She said WHAT!? Don’t be taken aback by angry trolls. Here are the policies you need to put in place before you launch a Facebook page or online community.
Content governance is a term that is used to describe a series of practices for dealing with content in the real world, when things don’t go according to plan.
In this post in our content governance series, we’ll talk about the community management questions you need to answer before starting a Facebook business page, online forum or community site. The focus of this post will be on writing policies that help community managers moderate comments and which help your burgeoning community thrive.
Write Two Sets of Policies
Before you launch an online community, write both a public-facing set of community guidelines and an internal moderation policy.
The community guidelines should be specific enough that you can use them as objective criteria for moderating a comment or banning an abusive user.
Having a written public-facing policy can really help when a community member sends your team an angry email asking why their comment has been moderated or banned.
CUSTOMER: I am very angry that you deleted my artistic photographs!
MODERATOR: While we enjoyed your photographs, they violated our community guidelines because they depict [this banned topic]. Here’s a link to those guidelines.
CUSTOMER: Oh, I didn’t know that there was a rule about that. [calms down]
MODERATOR: Thanks for reviewing those guidelines. How else I can help you today?
Community Guidelines Policy Examples
Here are two examples of well written public-facing community guidelines:
Both of these documents explain the focus of the Facebook page or forum, what behavior or language will not be tolerated, and what actions will be taken when a participant violates this policy (such as deleting a comment, and banning a participant for repeat offenses).
Both policies encourage participants to stay on topic and warn that off-topic content may be deleted from the site or page. Both policies also define what the business is not responsible for, such as links posted by participants on the page or in the forum.
Internal Moderation Policy

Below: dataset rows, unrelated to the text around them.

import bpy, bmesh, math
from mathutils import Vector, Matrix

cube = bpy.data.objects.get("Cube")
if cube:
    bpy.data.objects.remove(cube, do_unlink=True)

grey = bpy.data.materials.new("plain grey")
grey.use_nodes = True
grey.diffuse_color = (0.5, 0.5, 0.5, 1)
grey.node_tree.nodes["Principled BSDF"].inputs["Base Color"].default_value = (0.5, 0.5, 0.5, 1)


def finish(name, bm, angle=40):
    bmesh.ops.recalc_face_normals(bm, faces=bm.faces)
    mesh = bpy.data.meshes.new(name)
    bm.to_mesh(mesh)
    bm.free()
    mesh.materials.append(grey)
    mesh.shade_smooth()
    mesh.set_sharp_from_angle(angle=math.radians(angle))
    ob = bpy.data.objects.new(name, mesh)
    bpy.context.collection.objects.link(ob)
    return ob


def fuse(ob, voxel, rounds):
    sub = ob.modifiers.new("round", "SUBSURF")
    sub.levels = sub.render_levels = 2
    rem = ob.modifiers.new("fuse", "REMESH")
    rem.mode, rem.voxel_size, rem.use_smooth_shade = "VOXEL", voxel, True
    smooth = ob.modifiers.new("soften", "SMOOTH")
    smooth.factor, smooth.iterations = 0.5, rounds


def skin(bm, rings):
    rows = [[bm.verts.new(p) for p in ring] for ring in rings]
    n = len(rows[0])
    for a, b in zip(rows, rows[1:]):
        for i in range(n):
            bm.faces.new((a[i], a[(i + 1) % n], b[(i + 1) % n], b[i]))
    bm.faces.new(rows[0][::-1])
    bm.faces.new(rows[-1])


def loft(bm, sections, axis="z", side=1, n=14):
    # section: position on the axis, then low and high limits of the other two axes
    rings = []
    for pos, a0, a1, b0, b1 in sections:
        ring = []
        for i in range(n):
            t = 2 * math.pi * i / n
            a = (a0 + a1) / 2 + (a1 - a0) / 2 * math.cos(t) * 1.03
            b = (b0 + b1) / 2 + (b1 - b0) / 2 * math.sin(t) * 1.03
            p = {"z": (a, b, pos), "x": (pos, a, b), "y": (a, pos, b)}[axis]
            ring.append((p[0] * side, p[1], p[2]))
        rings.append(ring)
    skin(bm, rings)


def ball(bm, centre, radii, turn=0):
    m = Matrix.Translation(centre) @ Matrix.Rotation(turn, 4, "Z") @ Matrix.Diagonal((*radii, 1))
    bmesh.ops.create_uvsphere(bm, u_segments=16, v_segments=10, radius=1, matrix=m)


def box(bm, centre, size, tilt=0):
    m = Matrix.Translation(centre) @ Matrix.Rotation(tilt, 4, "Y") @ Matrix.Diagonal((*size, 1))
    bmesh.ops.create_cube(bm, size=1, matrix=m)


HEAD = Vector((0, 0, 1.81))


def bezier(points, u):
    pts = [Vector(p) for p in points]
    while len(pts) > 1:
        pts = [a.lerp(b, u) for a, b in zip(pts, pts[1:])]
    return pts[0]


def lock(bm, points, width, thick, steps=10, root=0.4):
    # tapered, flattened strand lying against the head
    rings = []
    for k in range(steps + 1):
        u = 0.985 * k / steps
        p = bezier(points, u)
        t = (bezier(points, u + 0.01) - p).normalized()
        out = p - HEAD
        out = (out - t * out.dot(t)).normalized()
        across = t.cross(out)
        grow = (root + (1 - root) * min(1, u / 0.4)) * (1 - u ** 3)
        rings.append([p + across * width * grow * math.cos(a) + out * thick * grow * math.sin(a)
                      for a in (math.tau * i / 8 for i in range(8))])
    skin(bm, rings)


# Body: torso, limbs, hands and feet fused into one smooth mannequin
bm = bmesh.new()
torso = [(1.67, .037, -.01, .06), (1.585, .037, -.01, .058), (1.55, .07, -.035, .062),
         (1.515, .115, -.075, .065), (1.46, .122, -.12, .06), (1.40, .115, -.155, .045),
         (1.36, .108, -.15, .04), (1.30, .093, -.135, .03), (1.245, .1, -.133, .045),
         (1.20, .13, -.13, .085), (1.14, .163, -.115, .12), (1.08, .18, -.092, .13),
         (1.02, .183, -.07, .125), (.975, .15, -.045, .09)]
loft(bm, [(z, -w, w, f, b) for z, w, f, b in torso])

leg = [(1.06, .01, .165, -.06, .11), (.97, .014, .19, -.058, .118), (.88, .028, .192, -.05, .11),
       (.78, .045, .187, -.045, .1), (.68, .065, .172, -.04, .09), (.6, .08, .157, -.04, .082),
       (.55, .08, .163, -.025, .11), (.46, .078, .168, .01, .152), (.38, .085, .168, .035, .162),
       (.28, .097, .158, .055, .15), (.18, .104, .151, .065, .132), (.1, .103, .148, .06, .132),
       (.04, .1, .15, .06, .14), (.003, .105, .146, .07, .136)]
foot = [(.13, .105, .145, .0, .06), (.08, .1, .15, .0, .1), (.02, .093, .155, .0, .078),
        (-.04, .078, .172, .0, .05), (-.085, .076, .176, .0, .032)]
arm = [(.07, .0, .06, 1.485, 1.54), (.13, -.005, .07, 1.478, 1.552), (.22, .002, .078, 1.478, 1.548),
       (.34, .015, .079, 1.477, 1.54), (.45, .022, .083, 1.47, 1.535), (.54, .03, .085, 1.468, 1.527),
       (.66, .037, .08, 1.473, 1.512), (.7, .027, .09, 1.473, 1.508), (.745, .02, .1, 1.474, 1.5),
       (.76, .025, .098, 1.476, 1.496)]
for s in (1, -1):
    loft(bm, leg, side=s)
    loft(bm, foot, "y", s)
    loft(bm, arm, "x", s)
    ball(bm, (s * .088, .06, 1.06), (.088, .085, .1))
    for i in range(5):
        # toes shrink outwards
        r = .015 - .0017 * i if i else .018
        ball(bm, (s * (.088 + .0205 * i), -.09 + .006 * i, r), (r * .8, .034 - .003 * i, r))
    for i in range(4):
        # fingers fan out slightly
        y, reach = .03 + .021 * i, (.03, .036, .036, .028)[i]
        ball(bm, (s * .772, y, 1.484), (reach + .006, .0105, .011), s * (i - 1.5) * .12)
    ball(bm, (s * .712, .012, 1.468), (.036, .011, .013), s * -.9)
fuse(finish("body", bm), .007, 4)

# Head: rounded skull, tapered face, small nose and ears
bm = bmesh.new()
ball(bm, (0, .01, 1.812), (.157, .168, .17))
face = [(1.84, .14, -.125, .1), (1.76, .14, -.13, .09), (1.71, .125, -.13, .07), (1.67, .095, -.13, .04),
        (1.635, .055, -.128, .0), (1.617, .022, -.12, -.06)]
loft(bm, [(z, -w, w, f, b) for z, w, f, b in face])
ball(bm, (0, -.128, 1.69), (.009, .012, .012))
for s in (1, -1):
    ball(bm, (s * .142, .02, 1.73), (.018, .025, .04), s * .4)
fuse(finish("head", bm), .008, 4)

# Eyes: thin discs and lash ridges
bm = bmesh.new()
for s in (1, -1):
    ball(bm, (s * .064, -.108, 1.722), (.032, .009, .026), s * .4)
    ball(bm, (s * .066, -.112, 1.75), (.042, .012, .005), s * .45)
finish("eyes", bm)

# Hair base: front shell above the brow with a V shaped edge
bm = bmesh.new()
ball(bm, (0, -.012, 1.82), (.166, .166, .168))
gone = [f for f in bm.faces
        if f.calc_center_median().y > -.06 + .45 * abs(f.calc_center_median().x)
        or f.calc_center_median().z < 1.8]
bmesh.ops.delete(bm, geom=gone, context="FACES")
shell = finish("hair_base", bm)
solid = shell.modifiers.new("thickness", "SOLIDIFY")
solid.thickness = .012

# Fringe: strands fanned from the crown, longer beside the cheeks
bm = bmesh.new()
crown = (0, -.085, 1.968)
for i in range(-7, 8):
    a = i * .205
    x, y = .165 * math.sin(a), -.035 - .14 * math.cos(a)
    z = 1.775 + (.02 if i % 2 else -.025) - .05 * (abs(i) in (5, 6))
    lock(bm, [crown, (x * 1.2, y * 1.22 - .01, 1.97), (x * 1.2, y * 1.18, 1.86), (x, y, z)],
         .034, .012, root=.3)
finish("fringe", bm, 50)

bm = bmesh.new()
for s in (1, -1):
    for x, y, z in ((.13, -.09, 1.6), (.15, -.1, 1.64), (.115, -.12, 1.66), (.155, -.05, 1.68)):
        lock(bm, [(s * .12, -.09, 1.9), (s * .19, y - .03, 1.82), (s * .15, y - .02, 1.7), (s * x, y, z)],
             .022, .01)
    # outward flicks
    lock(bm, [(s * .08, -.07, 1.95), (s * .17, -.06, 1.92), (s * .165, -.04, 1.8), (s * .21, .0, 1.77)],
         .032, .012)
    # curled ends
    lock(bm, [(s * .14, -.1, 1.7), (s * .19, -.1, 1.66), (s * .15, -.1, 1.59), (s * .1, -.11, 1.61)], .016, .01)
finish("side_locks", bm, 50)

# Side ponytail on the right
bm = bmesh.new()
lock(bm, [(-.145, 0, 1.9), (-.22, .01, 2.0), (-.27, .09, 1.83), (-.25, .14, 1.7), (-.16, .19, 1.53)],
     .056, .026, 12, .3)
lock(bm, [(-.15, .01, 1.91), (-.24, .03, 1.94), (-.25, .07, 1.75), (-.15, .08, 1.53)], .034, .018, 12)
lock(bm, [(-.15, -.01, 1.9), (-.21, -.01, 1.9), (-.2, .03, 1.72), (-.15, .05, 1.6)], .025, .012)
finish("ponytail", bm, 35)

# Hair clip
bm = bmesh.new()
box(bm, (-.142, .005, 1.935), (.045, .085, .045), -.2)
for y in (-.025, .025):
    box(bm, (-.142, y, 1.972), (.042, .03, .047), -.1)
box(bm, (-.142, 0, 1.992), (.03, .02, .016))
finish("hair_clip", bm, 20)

An internal moderation policy has a very different purpose than public-facing community guidelines. The purpose of an internal moderation policy, is to guide and standardize the way that your organization responds to community participants in specific situations.
This document, which should be updated over time as you encounter new situations, should also include official responses to frequently asked questions. Why? This can save community moderators a lot of time, and also serve as a training tool for new community moderators.
Questions You Need to Answer
An internal moderation policy should contain the answers to a number of questions that you answer before you launch.
Here are the questions you should ask:
- What is the mission of the Facebook page or community forum?
- When is it appropriate to delete a comment?
- When is it appropriate to ban a user?
- At what frequency will moderation be handled? Immediately? Hourly? Daily?
- What is our policy about moderating comments outside of normal office hours?
- Will we empower forum participants to assist us with moderation?
- What could go wrong? How will we address each of those situations? (http://www.mrmediatraining.com/2011/06/10/think-like-a-sociopath-act-like-a-saint/)
- What will our approach be to controversial topics?
- How will we address giving advice around topics that may have a legal or medical component to them? Are we allowed to give legal or medical advice?
- What words or phrases should be banned or flagged for moderation? Many social media commenting and user forum tools allow you to define a list of words and phrases that trigger moderation, or which are not allowed to be used.
- What are the pros and cons of deleting a comment or shutting down a thread in a user forum?
- How will we handle duplicate threads on similar topics? Many user forums choose to have a navigator post a link to a similar thread and then disable the comments on a new discussion thread.
- When does a moderation situation warrant an official response from our organization, or need to get elevated up a chain? What is that chain?
- Is there a list of spokespeople that we can call upon to jump in and talk about particular topics?
- Are there people at our organization who should be whitelisted in a user forum?
- What is our master list of appropriate channels that we can direct user forum participants to if they ask a question that is better addressed outside of the forum? Examples include customer service phone number, another department’s website, or a tech support ticketing system.
- What frequently asked questions can we draft responses to ahead of time?
- Where will our policies be posted and maintained? How often will they be reviewed?
Finally, you should consider actions that you will take to proactively facilitate conversations and encourage repeat use of the Facebook page or user forums.
Community management is, after all, not just about planning for the worst case scenarios, but proactively facilitating the types of engagement and behavior that you want.